Published: Wednesday, November 14, 2012
Updated: Wednesday, November 14, 2012 23:11
After an Ohio State student fulfilled her dream of interning in the nation’s capital, she dreamed up another goal.
The Washington Academic Internship Program, offered through The John Glenn School of Public Affairs, provides OSU students with the opportunity to study and work in Washington D.C. The interns remain fully registered students during their time out of town and earn class credit for their internship. The students also participate in a research seminar and take a course on policy and public service.
Aiesha White, a senior in international studies, felt her resume gave her an edge over other applicants. She was an intern for three years at Procter and Gamble and is a former vice president of the John Glenn Civic Leadership Council, a student organization that encourages civic engagement among college students.
White said she was always attracted to public policy, particularly as it relates to education.
“It is the key to getting the nation and country to a better place,” White said.
White applied for the program last summer because she wanted to experience public policy firsthand on a more broader level than just a local one.

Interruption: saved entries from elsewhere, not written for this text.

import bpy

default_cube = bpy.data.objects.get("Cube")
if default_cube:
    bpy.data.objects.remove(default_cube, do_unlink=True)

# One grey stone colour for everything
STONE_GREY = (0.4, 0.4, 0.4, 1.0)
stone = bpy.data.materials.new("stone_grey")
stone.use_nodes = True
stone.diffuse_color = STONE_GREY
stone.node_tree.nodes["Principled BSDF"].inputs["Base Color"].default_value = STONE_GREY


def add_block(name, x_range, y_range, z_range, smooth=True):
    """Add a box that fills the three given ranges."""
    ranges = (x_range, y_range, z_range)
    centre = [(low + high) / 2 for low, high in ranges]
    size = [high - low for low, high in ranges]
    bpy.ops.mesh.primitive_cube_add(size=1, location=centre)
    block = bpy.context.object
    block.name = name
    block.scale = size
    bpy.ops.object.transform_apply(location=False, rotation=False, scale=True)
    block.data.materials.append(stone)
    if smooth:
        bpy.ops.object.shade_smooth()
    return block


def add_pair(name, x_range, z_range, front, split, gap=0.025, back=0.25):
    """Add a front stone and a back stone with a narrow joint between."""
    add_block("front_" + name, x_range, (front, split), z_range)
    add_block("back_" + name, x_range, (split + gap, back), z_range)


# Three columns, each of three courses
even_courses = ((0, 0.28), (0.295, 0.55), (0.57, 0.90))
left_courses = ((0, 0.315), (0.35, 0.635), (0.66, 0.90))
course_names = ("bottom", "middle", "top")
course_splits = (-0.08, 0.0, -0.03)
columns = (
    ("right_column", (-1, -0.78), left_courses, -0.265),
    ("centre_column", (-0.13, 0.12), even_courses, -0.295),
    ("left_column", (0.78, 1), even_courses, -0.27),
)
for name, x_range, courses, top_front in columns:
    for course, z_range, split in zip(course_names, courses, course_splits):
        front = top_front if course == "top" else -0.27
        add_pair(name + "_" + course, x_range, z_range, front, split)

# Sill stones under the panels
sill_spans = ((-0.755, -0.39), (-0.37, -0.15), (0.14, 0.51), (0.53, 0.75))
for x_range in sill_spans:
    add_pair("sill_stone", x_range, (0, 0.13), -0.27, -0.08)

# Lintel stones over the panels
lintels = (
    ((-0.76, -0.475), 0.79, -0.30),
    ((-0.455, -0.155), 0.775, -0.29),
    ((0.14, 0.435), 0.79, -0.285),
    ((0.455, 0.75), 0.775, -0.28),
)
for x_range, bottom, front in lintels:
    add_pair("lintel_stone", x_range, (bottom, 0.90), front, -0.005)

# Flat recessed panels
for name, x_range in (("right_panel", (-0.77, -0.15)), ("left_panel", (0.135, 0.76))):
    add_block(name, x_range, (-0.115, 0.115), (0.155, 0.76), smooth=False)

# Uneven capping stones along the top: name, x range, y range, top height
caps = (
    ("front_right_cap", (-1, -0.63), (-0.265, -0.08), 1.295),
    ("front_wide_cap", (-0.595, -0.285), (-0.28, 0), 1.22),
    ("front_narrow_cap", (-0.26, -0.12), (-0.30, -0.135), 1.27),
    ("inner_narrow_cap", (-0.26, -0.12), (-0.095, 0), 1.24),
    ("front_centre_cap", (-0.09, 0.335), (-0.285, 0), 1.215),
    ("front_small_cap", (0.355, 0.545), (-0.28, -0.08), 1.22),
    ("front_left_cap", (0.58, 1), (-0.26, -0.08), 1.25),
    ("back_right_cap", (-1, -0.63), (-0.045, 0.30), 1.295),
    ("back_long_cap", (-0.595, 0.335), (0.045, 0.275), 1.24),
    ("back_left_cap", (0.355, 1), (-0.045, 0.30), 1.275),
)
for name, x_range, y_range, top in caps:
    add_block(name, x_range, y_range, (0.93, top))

While in Washington, D.C., White interned at the U.S. Department of Education in the Developing Hispanic-Serving Institutions Program, or HSI.
The HSI Program is a nationwide program that provides grants to assist universities to expand and improve educational opportunities for Hispanic students.
After researching colleges and available grants, White presented her findings to the HSI and then added her own feedback.
“It was definitely the highlight of the internship,” White said. “It’s very rare that staff members can go as in-depth as I did, and it’s nice to be able to provide them with that important information to give perspective on how to help schools.”
For White, one of the research discoveries that stood out most was the large number of schools she noticed were trying to be more innovative with the Science, Technology, Engineering and Mathematics (STEM) approach.
“Schools are trying hard to utilize new ideas and learning,” White said. “They are making really strong efforts to improve, and that was really exciting to find out.”
White said the experience she gained last summer has encouraged her to continue working in educational policy, and it’s led her to a new dream — to lead a non-profit group geared toward education reform.
White said she has benefited from the experience and believes other students, regardless of major, would too.
“I would definitely tell anyone to do this (internship),” White said. “It’s a great experience, no matter what you’re studying. You’re in Washington, D.C., one of most influential cities in (the) entire world. It’s a life-changing experience.”
White is currently an intern with the National Economic Council at the White House and will return to OSU next semester.